Clearly, neither these nor a number of other objective conditions are sufficient to explain why this state, or any of these communities, became fertile ground for Arizona-style anti-immigrant laws. The answer may have already been suggested. Historical contingencies afford political operatives opportunities to fuel nativist fears in communities reeling from decades of economic insecurity and unable to fully process the dimensions—or address the uncertainties—associated with profound demographic changes. People like Kobach target these communities and zero in on locals searching for a soap box to conduct legal experiments that may catapult them into elective office or courtroom fame.

In a 2008 hearing on the Fremont ordinance, a known local activist working closely with Kobach testified that the reason their group focuses on Mexicans is because 93 percent of the undocumented immigrant population is from that country. Her incoherent rant included alleged Center for Disease Control data about Mexicans bringing tuberculosis and other diseases into the country.
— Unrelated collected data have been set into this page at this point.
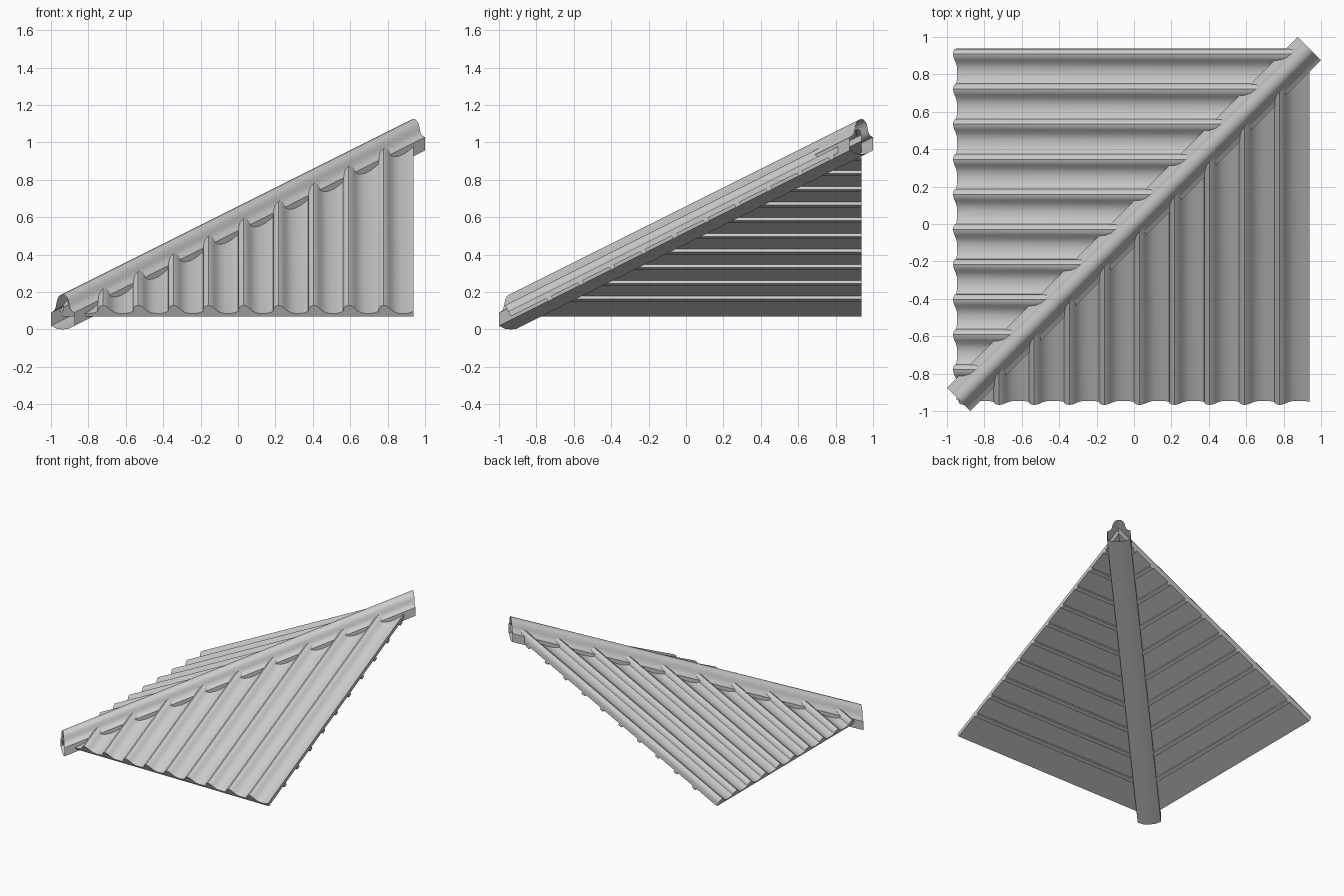
import bpy, bmesh, math
from mathutils import Matrix, Vector

if "Cube" in bpy.data.objects:
    bpy.data.objects.remove(bpy.data.objects["Cube"])

E = 0.9375                 # half size of the roof corner
PITCH = 0.1875             # spacing of the tile rolls
C, S = 2 / math.sqrt(5), 1 / math.sqrt(5)   # roof slope 1:2
Z0 = 0.07


def slope(x, t, h):
    """Point on the front slope: x across, t uphill, h above the underside."""
    return Vector((x, -E + t * C - h * S, Z0 + t * S + h * C))


def finish(bm, name, turn=False, clip=True):
    if clip:   # keep only the part in front of the hip diagonal
        # the turned copy mirrors about the other diagonal, so clip it there
        n = (1, -1, 0) if not turn else (1, 1, 0)
        geom = bm.verts[:] + bm.edges[:] + bm.faces[:]
        bmesh.ops.bisect_plane(bm, geom=geom, plane_co=(0, 0, 0), plane_no=n,
                               clear_inner=not turn, clear_outer=turn)
    if turn:
        bm.transform(Matrix.Rotation(-math.pi / 2, 4, 'Z'))
    me = bpy.data.meshes.new(name)
    bm.to_mesh(me)
    bm.free()
    ob = bpy.data.objects.new(name, me)
    bpy.context.collection.objects.link(ob)
    bpy.ops.object.select_all(action='DESELECT')
    ob.select_set(True)
    bpy.context.view_layer.objects.active = ob
    bpy.ops.object.shade_smooth_by_angle(angle=math.radians(35))
    return ob


def tube(bm, a, b, caps):
    """Join two matching closed loops of points."""
    va = [bm.verts.new(p) for p in a]
    vb = [bm.verts.new(p) for p in b]
    n = len(va)
    for i in range(n):
        j = (i + 1) % n
        bm.faces.new((va[i], va[j], vb[j], vb[i]))
    if caps:
        bm.faces.new(va[::-1])
        bm.faces.new(vb)
    bmesh.ops.recalc_face_normals(bm, faces=bm.faces[:])


# one tile: steep-sided roll followed by a shallow pan
TILE = [(0, .030), (.003, .047), (.013, .061), (.029, .067), (.045, .062),
        (.059, .050), (.074, .035), (.093, .023), (.118, .017),
        (.145, .017), (.168, .022)]
wave = [(-E + k * PITCH + x, h) for k in range(10) for x, h in TILE]
outline = wave + [(E, .030), (E, 0), (-E, 0)]
length = 2.05 / C

for side, turn in (("front", False), ("left", True)):
    # wavy tile sheet with flat underside
    bm = bmesh.new()
    tube(bm, [slope(x, 0, h) for x, h in outline],
         [slope(x, length, h) for x, h in outline], True)
    finish(bm, side + "_tile_slope", turn)
    # battens under the tiles
    bm = bmesh.new()
    for k in range(10):
        t = (0.205 + k * 0.1675) / C
        sec = [(t - .015, .004), (t + .015, .004), (t + .015, -.018), (t - .015, -.018)]
        tube(bm, [slope(-E, a, h) for a, h in sec],
             [slope(E + .002, a, h) for a, h in sec], True)
    finish(bm, side + "_battens", turn)

# hip cap: open-ended tube with rounded crown, flared flanges and shallow V base
half = [(0, .1875), (.018, .184), (.032, .174), (.042, .158), (.048, .135),
        (.054, .115), (.066, .100), (.088, .090), (.088, .020), (.045, .004)]
section = half + [(0, 0)] + [(-u, z) for u, z in half[:0:-1]]
r = math.sqrt(0.5)
bm = bmesh.new()
tube(bm, [Vector((-E + u * r, -E - u * r, z)) for u, z in section],
     [Vector((E + u * r, E - u * r, z + E)) for u, z in section], False)
finish(bm, "hip_cap", clip=False)
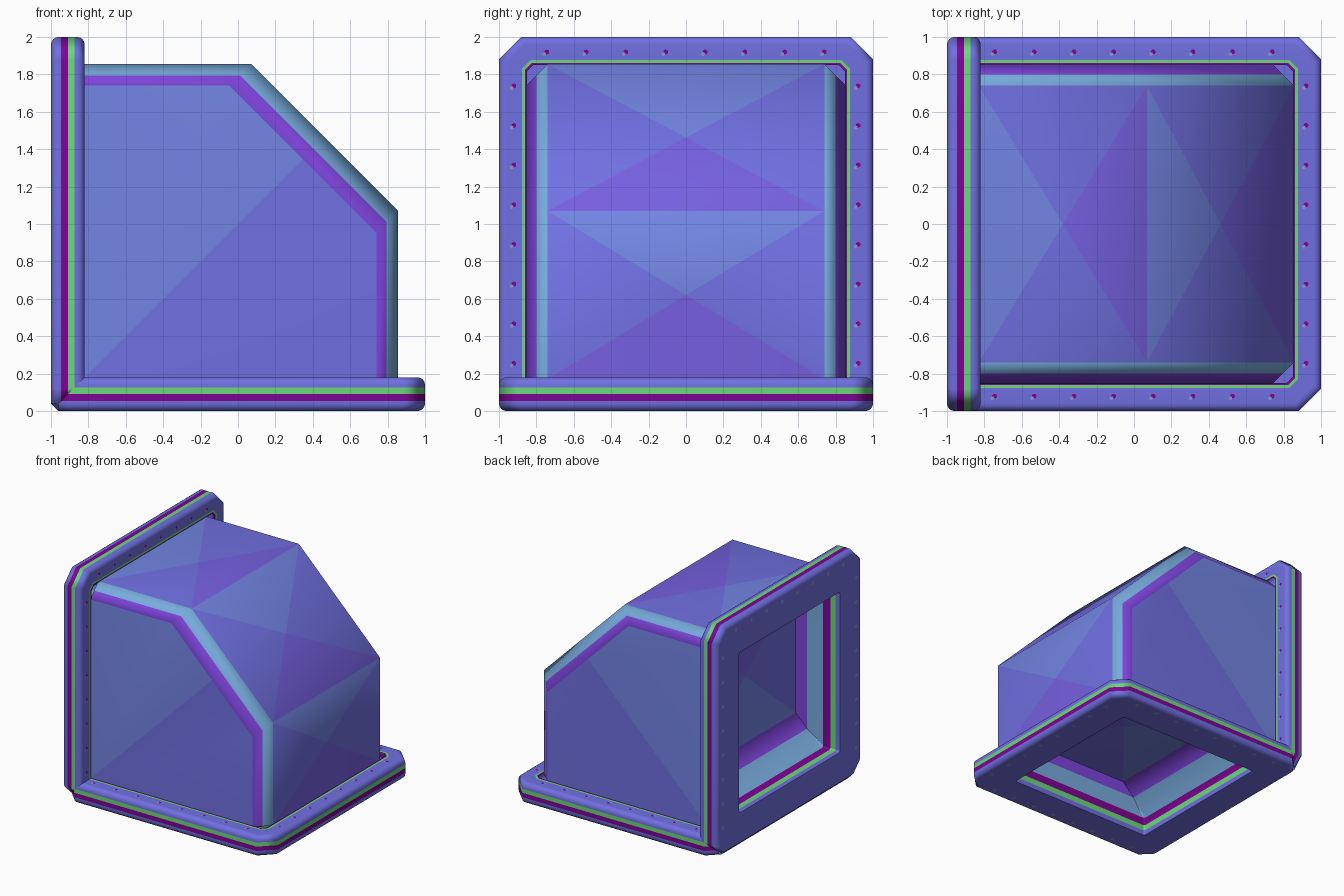
import bpy, bmesh, math
from mathutils import Vector

if "Cube" in bpy.data.objects:
    bpy.data.objects.remove(bpy.data.objects["Cube"])


def lin(c):
    c /= 255
    return c / 12.92 if c <= 0.04045 else ((c + 0.055) / 1.055) ** 2.4


COLOURS = {
    "base_blue": (112, 112, 226), "slate_blue": (114, 132, 226),
    "violet_blue": (118, 96, 224), "sky_blue": (120, 172, 222),
    "violet_band": (126, 68, 220), "seal_green": (108, 216, 124),
    "seal_magenta": (126, 4, 146), "bolt_grey": (136, 150, 205)}
MATS = []
for n, c in COLOURS.items():
    m = bpy.data.materials.new(n)
    m.diffuse_color = (*[lin(v) for v in c], 1)
    m.use_nodes = True
    m.node_tree.nodes["Principled BSDF"].inputs["Base Color"].default_value = m.diffuse_color
    MATS.append(m)
BASE, SLATE, VIOLET, SKY, BAND, GREEN, MAGENTA, BOLT = range(8)


def finish(name, bm, smooth=False):
    me = bpy.data.meshes.new(name)
    bm.to_mesh(me)
    bm.free()
    for m in MATS:
        me.materials.append(m)
    ob = bpy.data.objects.new(name, me)
    bpy.context.collection.objects.link(ob)
    if smooth:
        bpy.ops.object.select_all(action='DESELECT')
        ob.select_set(True)
        bpy.context.view_layer.objects.active = ob
        bpy.ops.object.shade_smooth_by_angle(angle=math.radians(50))
        w = ob.modifiers.new("weighted", 'WEIGHTED_NORMAL')
        w.keep_sharp = True


def face(bm, pts, mat, flip=False):
    pts = [Vector(p) for p in pts]
    if flip:
        pts.reverse()
    f = bm.faces.new([bm.verts.new(p) for p in pts])
    f.material_index = mat


def swap(p):
    # reflection in the mitre plane between the two flanges
    return (p[2] - 1, p[1], p[0] + 1)


def same(p):
    return p


def ring(left, d, z, c=0.12):
    # outline inset by d, all corners chamfered, cut off at x = left
    h = 1 - d
    c = max(0.015, c - 0.586 * d)
    k = max(0, c - (left + h))
    x1 = max(left, c - h)
    return [(left, k - h, z), (x1, -h, z), (h - c, -h, z), (h, c - h, z),
            (h, h - c, z), (h - c, h, z), (x1, h, z), (left, h - k, z)]


# Flange: stacked outline rings from the inner seal round the edge into the recess
B = 0.04
T = 0.18


def flange_rings():
    rings = []          # (points, colour of strip leading to it, closed)

    def side(d, z, mat):
        rings.append((ring(max(z - 1, B - 1), d, z), mat, False))
    side(0.150, T, BASE)
    side(0.138, T, MAGENTA)
    side(0.122, T, GREEN)
    for i in range(5):
        a = math.pi / 2 * (1 - i / 4)
        side(B * (1 - math.cos(a)), T - B + B * math.sin(a), BASE)
    side(0, 0.127, BASE)
    side(0, 0.092, GREEN)
    side(0, 0.053, MAGENTA)
    for i in range(5):
        a = math.pi / 2 * i / 4
        side(B * (1 - math.cos(a)), B - B * math.sin(a), BASE)
    # opening and recess: straight walls, sloping on the mitre side
    for left, z, mat in ((-0.70, 0, BASE), (-0.70, 0.045, BASE), (-0.70, 0.095, GREEN),
                         (-0.70, 0.165, MAGENTA), (-0.58, 0.32, SKY), (-0.47, 0.43, BAND)):
        rings.append((ring(left, 0.30, z, 0), mat, True))
    return rings


def flange(name, f, flip):
    bm = bmesh.new()
    rings = flange_rings()
    for (a, _, _), (b, mat, closed) in zip(rings, rings[1:]):
        for i in range(8 if closed else 7):
            j = (i + 1) % 8
            face(bm, [f(b[i]), f(b[j]), f(a[j]), f(a[i])], mat, flip)
    # recess panel, split from its centre
    p = rings[-1][0]
    mid = (0.115, 0, p[0][2])
    tints = {3: VIOLET, 7: SLATE}
    for i in range(8):
        face(bm, [f(p[(i + 1) % 8]), f(p[i]), f(mid)], tints.get(i, BASE), flip)
    bmesh.ops.remove_doubles(bm, verts=bm.verts, dist=0.0002)
    finish(name, bm, True)


flange("bottom_flange", same, False)
flange("side_flange", swap, True)

# Rounded strip where the two flanges meet at the lower left edge
bm = bmesh.new()
e = ring(B - 1, B, 0)[-1][1]
g = ring(B - 1, 0, B)[-1][1]
face(bm, [(B - 1, -e, 0), (-1, -e, B), (-1, e, B), (B - 1, e, 0)], BASE)
for s in (-1, 1):
    face(bm, [(B - 1, s * e, 0), (B - 1, s * g, B), (-1, s * e, B)], BASE, s > 0)
finish("flange_corner_edge", bm)


# Bolts: small two-colour plates on both faces of each flange
def bolts(name, f, flip):
    bm = bmesh.new()

    def plate(x, y, z, r, mat):
        s = 1 if z > 0.1 else -1
        pts = [(x + r * math.cos(k * math.pi / 3), y + s * r * math.sin(k * math.pi / 3), z)
               for k in range(6)]
        face(bm, [f(p) for p in pts], mat, flip)
    for i in range(8):
        t = -0.745 + 0.212 * i
        for x, y in ((t, -0.92), (t, 0.92), (0.92, t)):
            plate(x, y, T + 0.002, 0.014, MAGENTA)
            plate(x - 0.012, y - 0.012, T + 0.003, 0.011, BOLT)
            plate(x, y, -0.001, 0.018, BOLT)
    finish(name, bm)


bolts("bottom_flange_bolts", same, False)
bolts("side_flange_bolts", swap, True)


# Hood body: elbow profile with a two-stripe chamfer on both sides
def profile(d, y):
    return [Vector(p) for p in ((-0.83, y, 1.855 - d), (0.07 - d, y, 1.855 - d),
                                (0.855 - d, y, 1.07 - d), (0.855 - d, y, 0.17))]


bm = bmesh.new()
for s in (-1, 1):
    loops = [profile(0, s * 0.74), profile(0.06, s * 0.80), profile(0.115, s * 0.855)]
    for a, b, mat in ((loops[0], loops[1], SKY), (loops[1], loops[2], BAND)):
        for i in range(3):
            face(bm, [a[i], b[i], b[i + 1], a[i + 1]], mat, s > 0)
    p = loops[2]
    corner = Vector((-0.83, s * 0.855, 0.17))
    mid = (p[1] + p[2]) / 2
    face(bm, [corner, mid, p[1], p[0]], SLATE, s > 0)
    face(bm, [corner, p[3], p[2], mid], BASE, s > 0)

# Outer panels: each split from its centre into four tinted triangles
near, far = profile(0, -0.74), profile(0, 0.74)
for i in range(3):
    q = [near[i], near[i + 1], far[i + 1], far[i]]
    mid = sum(q, Vector()) / 4
    for k, mat in enumerate((BASE, VIOLET, BASE, SLATE)):
        face(bm, [q[k], q[(k + 1) % 4], mid], mat)
bmesh.ops.remove_doubles(bm, verts=bm.verts, dist=0.0005)
bmesh.ops.recalc_face_normals(bm, faces=bm.faces)
finish("hood_body", bm, True)
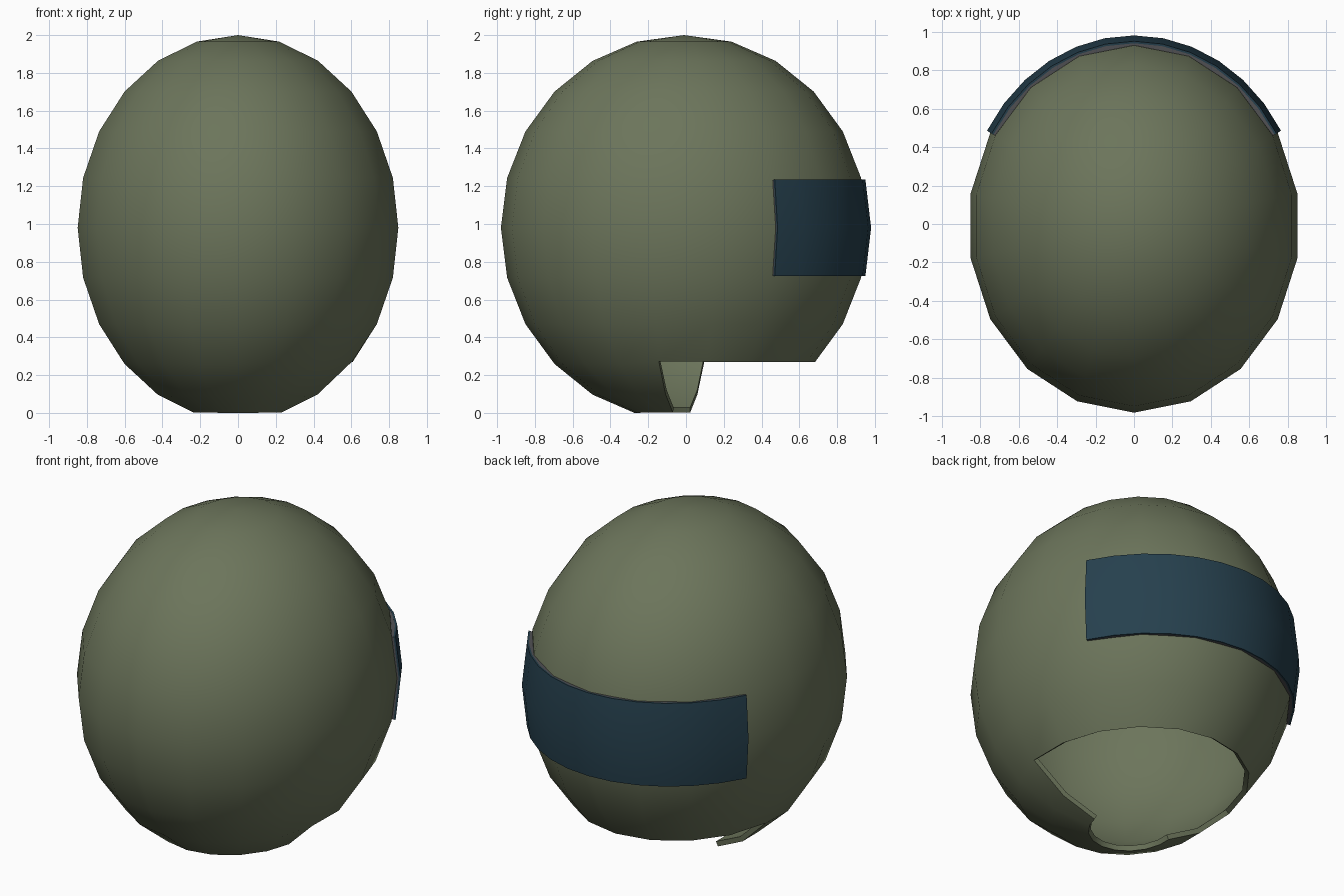
import bpy, bmesh, math

if "Cube" in bpy.data.objects:
    bpy.data.objects.remove(bpy.data.objects["Cube"])

CENTRE = (0.0, -0.01, 0.98)
RADII = (0.862, 0.97, 1.02)


def material(name, colour):
    m = bpy.data.materials.new(name)
    m.diffuse_color = (*colour, 1.0)
    m.use_nodes = True
    m.node_tree.nodes["Principled BSDF"].inputs["Base Color"].default_value = m.diffuse_color
    return m


olive = material("olive_shell", (0.150, 0.178, 0.105))
navy = material("navy_band", (0.019, 0.051, 0.075))
grey = material("grey_liner", (0.085, 0.085, 0.092))


def egg_point(theta, lat, grow):
    """Point on the egg: theta runs from the front towards +x, in degrees."""
    t, p = math.radians(theta), math.radians(lat)
    return (CENTRE[0] + (RADII[0] + grow) * math.sin(t) * math.cos(p),
            CENTRE[1] - (RADII[1] + grow) * math.cos(t) * math.cos(p),
            CENTRE[2] + (RADII[2] + grow) * math.sin(p))


def egg_patch(name, thetas, lats, thickness, mat, grow=0.0, keep=None, trim=0.0):
    """Curved patch of the egg, thickened inwards."""
    bm = bmesh.new()
    rows = [[bm.verts.new(egg_point(t, p, grow)) for t in thetas] for p in lats]
    for j in range(len(lats) - 1):
        for i in range(len(thetas) - 1):
            if keep is None or keep(thetas[i], lats[j]):
                bm.faces.new((rows[j][i], rows[j][i + 1],
                              rows[j + 1][i + 1], rows[j + 1][i]))
    bmesh.ops.remove_doubles(bm, verts=bm.verts[:], dist=1e-4)
    loose = [v for v in bm.verts if not v.link_faces]
    bmesh.ops.delete(bm, geom=loose, context='VERTS')
    # Pull the open edge back a little
    if trim:
        rim = bmesh.ops.inset_region(bm, faces=bm.faces[:], thickness=trim,
                                     use_boundary=True, use_even_offset=True)
        bmesh.ops.delete(bm, geom=rim["faces"], context='FACES')
    me = bpy.data.meshes.new(name)
    bm.to_mesh(me)
    bm.free()
    me.materials.append(mat)
    ob = bpy.data.objects.new(name, me)
    bpy.context.collection.objects.link(ob)
    mod = ob.modifiers.new("thickness", 'SOLIDIFY')
    mod.thickness = thickness
    mod.offset = -1
    bpy.ops.object.select_all(action='DESELECT')
    ob.select_set(True)
    bpy.context.view_layer.objects.active = ob
    bpy.ops.object.modifier_apply(modifier=mod.name)
    bpy.ops.object.shade_smooth_by_angle(angle=math.radians(35))
    return ob


# Helmet shell, with the lower rear opened for the neck
egg_patch("helmet_shell", list(range(0, 361, 20)), list(range(-75, 91, 15)),
          0.03, olive, trim=0.014,
          keep=lambda t, p: p >= -45 or not 80 <= t < 260)

# Wraparound band at the back: grey liner under a navy plate
band_thetas = list(range(120, 241, 10))
band_lats = [-14.2, 0, 14.2]
egg_patch("band_liner", band_thetas, band_lats, 0.025, grey, grow=0.009)
egg_patch("band_plate", band_thetas, band_lats, 0.011, navy, grow=0.02)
Another supporter of the ordinance extrapolated from an alleged sociological study about “illegal aliens” who commit sex crimes along the border, to conclude that, out of the “150,000 illegal aliens who live in Nebraska” (that was actually the total Hispanic population she was citing), at least 3,000 of them are sexual predators who have victimized 12,000 citizens in the state. Such insanity would have never made it out of the morning gossip session at the local diner in Lexington, Nebraska, the town where I first cut my teeth studying immigration. Yet, made-up data originating in national organizations like the Federation for Ammerican Immigration Reform and circulating in the blogsphere helps create the moral panics that catapult states like Nebraska and people like Kobach to the forefront of the immigration debate.

Rather than immigration enforcement, where the federal government has sole jurisdiction, elected officials at state and local levels should work on laws and initiatives that can foster sustainable development and multi-generational immigrant integration. These sorely neglected areas fall squarely under their jurisdiction. Many of their communities have been victims of bad data and bad economic development policies which have left them misinformed, culturally isolated, depopulated, and bereft of decent jobs. These communities’ only chance at securing a better future, or any future at all, is to provide the children of immigrant workers—their replenishment generation—better opportunities for education, health care, and democratic participation. Rather than wasting resources on passing and defending unconstitutional laws, elected officials, along with the private sector, ought to invest in efforts that allow their states to meet the challenges of population change and harness the benefits of new immigration.

The antidote to the Arizona virus may still be found in the interior of the country after all. Nebraska civic leaders, together with a small but growing number of immigrant-led organizations, are increasingly engaged in initiatives that effectively turn the focus from these useless and divisive immigration enforcement laws. Underlying their work is the growing need to understand—and address—the common causes of internal and international migration and dismantle homespun obstacles to immigrant integration including the hostile climate these laws generate. Let’s hope others follow their lead and let’s hope the private sector becomes a more visible partner in these efforts.

Lourdes Gouveia, Ph.D. is a sociology professor and director of Latino/Latin American Studies at the University of Nebraska at Omaha.

*Editor's note: At the time of publication, this article stated that the ordinance was stalled in the Nebraska Supreme Court. However, it is stalled in federal court, with a bench trial set for April 2012.